In total, it's a substantial 79-horse and 55-pound-foot improvement over the F430 (483/343) and impressively, the motor drinks less fuel to the tune of 17 mpg U.S. (converted from EU combined cycle) and emits less harmful gases from its tri-tipped exhaust (320 g/km of CO2 versus 345 g/km). Its longitudinal positioning also helps greatly in achieving a 42-percent front/58-percent rear weight distribution, which should prove ideal for the mid-engine car.
In addition to the extra power, the 458 Italia has two big tricks up its sleeve designed specifically for enthusiast drivers who want to go fast -- really fast.
First is the beautifully-crafted seven-speed dual-clutch semi-auto Getrag transmission already employed by the California Grand Tourer -- a gearbox we called "nothing short of absolute perfection," in our recent test of the California. In the Italia, it incorporates revised ratios unique to the engine's power delivery patterns and of course, promises ultra-quick, adjustable, and crisp -- but not harsh -- Schumacheresque gear changes.

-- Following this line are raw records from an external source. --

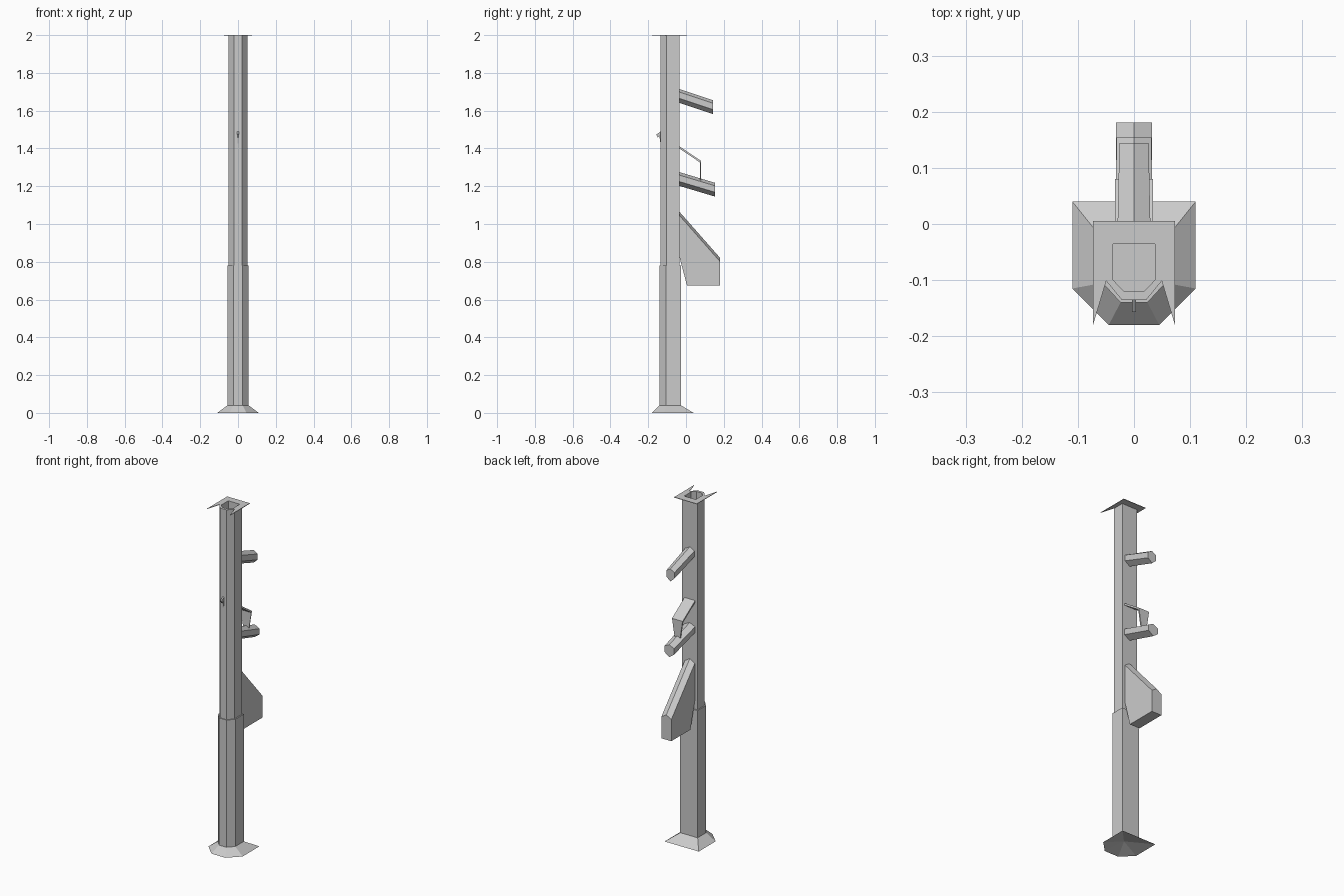
import bpy
from mathutils import Vector

cube = bpy.data.objects.get("Cube")
if cube:
    bpy.data.objects.remove(cube, do_unlink=True)

grey = bpy.data.materials.new("plain grey")
grey.use_nodes = True
COLOUR = (0.6, 0.6, 0.6, 1)
grey.diffuse_color = COLOUR
grey.node_tree.nodes["Principled BSDF"].inputs["Base Color"].default_value = COLOUR


def loft(name, rings, cap_start=True, cap_end=True):
    """Skin matching rings of points and optionally close the two ends."""
    n = len(rings[0])
    verts = [Vector(p) for ring in rings for p in ring]
    faces = [(r * n + i, r * n + (i + 1) % n, (r + 1) * n + (i + 1) % n, (r + 1) * n + i)
             for r in range(len(rings) - 1) for i in range(n)]
    if cap_start:
        faces.append(tuple(reversed(range(n))))
    if cap_end:
        faces.append(tuple(range((len(rings) - 1) * n, len(rings) * n)))
    mesh = bpy.data.meshes.new(name)
    mesh.from_pydata(verts, [], faces)
    mesh.materials.append(grey)
    mesh.update()
    obj = bpy.data.objects.new(name, mesh)
    bpy.context.collection.objects.link(obj)
    return obj


def section(half, front_half, back, bend, front, z):
    """Six-sided outline, square at the back and chamfered at the front."""
    right = [(half, bend), (half, back)]
    left = [(-x, y) for x, y in reversed(right)]
    outline = [(front_half, front)] + right + left + [(-front_half, front)]
    return [(x, y, z) for x, y in outline]


def side_plate(name, profile, half):
    """Side profile of (y, z) points extruded across x."""
    return loft(name, [[(x, y, z) for y, z in profile] for x in (half, -half)])


# Flared foot, hollow underneath
FOOT = (0.11, 0.045, 0.04, -0.115, -0.18)
SLEEVE = (0.056, 0.024, -0.027, -0.105, -0.14)
loft("foot", [[(0, -0.08, 0.03)] * 6, section(*FOOT, 0), section(*SLEEVE, 0.04)], False, False)

# Lower sleeve and upper pole with a recessed top
loft("lower_sleeve", [section(*SLEEVE, z) for z in (0.04, 0.78)])
POLE = (0.049, 0.022, -0.035, -0.102, -0.135)
BORE = (0.037, 0.018, -0.036, -0.1, -0.12)
loft("upper_pole", [section(*POLE, 0.77), section(*POLE, 2),
                    section(*BORE, 2), section(*BORE, 1.95)])

# Top plate, open at the front with two pointed ends
half_plate = [(0.049, -0.035), (0.049, -0.1), (0.073, -0.18), (0.073, 0.005)]
plate = half_plate + [(-x, y) for x, y in reversed(half_plate)]
loft("top_plate", [[(x, y, z) for x, y in plate] for z in (1.997, 2)])


# Two drooping six-sided arms with ridges above and below
def arm(name, root_top, end_y, end_top, root_half, end_half):
    rings = []
    for y, top, h in ((-0.036, root_top, root_half), (end_y, end_top, end_half)):
        rings.append([(x, y, top - drop) for x, drop in
                      ((0, 0), (h, 0.016), (h, 0.05), (0, 0.073), (-h, 0.05), (-h, 0.016))])
    loft(name, rings)


arm("upper_arm", 1.715, 0.144, 1.655, 0.03, 0.026)
arm("lower_arm", 1.275, 0.154, 1.218, 0.034, 0.031)

# Folded bracket over the lower arm, narrowing toward its foot
path = [(-0.036, 1.412, 0.034), (0.08, 1.334, 0.034), (0.08, 1.22, 0.016)]
loft("folded_bracket", [[(w, y, z), (-w, y, z), (-w, y - 0.006, z - 0.008),
                         (w, y - 0.006, z - 0.008)] for y, z, w in path])

# Large back fin with a ridged sloping top
spine = [(-0.036, 0.83, 1.066), (0.005, 0.675, 1.02), (0.181, 0.675, 0.82)]
loft("back_fin", [[(-0.032, y, low), (0.032, y, low), (0.032, y, top - 0.02),
                   (0, y, top), (-0.032, y, top - 0.02)] for y, low, top in spine])

# Small hook on the front face
side_plate("front_hook", [(-0.134, 1.49), (-0.157, 1.474), (-0.15, 1.458),
                          (-0.141, 1.466), (-0.134, 1.42)], 0.004)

Second, the operation of the Italia's E-Diff and F1-Trac traction control have been integrated and are now controlled by the same ECU, which Ferrari says increases longitudinal acceleration out of corners by some 32 percent. Its ABS brakes, also controlled by the same ECU, feature a brake prefill function that also makes its debut on the car and has been designed to load the caliper before hard braking maneuvers in order to shorten stopping lengths. Traditional double-wishbone front and multilink rear suspension setups keep everything planted accordingly, though we wouldn't be surprised if the brand's magneto-rheological dampers make their way onto the car as well.
Combine all these go-fast technologies with the countless other improvements, and Maranello officials say their 458 Italia can blast to 62 mph in "under 3.4 seconds" before hitting a 202-mph-plus top speed. The best we could muster from the standard F430 was a 4.04-second sprint. And believe us when we say we can't wait to put this Italian thoroughbred to the test.
In the cockpit, 458 Italia also gets a thoroughly reworked cabin befitting the car's sporting intentions, employing what Ferrari calls a "revolutionary ergonomic interface" featuring a multi-function steering wheel as its centerpiece.
After its debut in Frankfurt, the 458 will reportedly hit Ferrari dealerships around the end of this year in Europe, with U.S. deliveries coming sometime in 2010. Expect pricing to begin quite a bit higher than the $255,000 starting point of the F430 coupe. Stay tuned for more details on the car from Frankfurt along with our complete First Drive of the Ferrari 458 Italia in the coming months.
|Ferrari 458 Italia|
Ferrari 458 Italia
Ferrari 458 Italia
Ferrari 458 Italia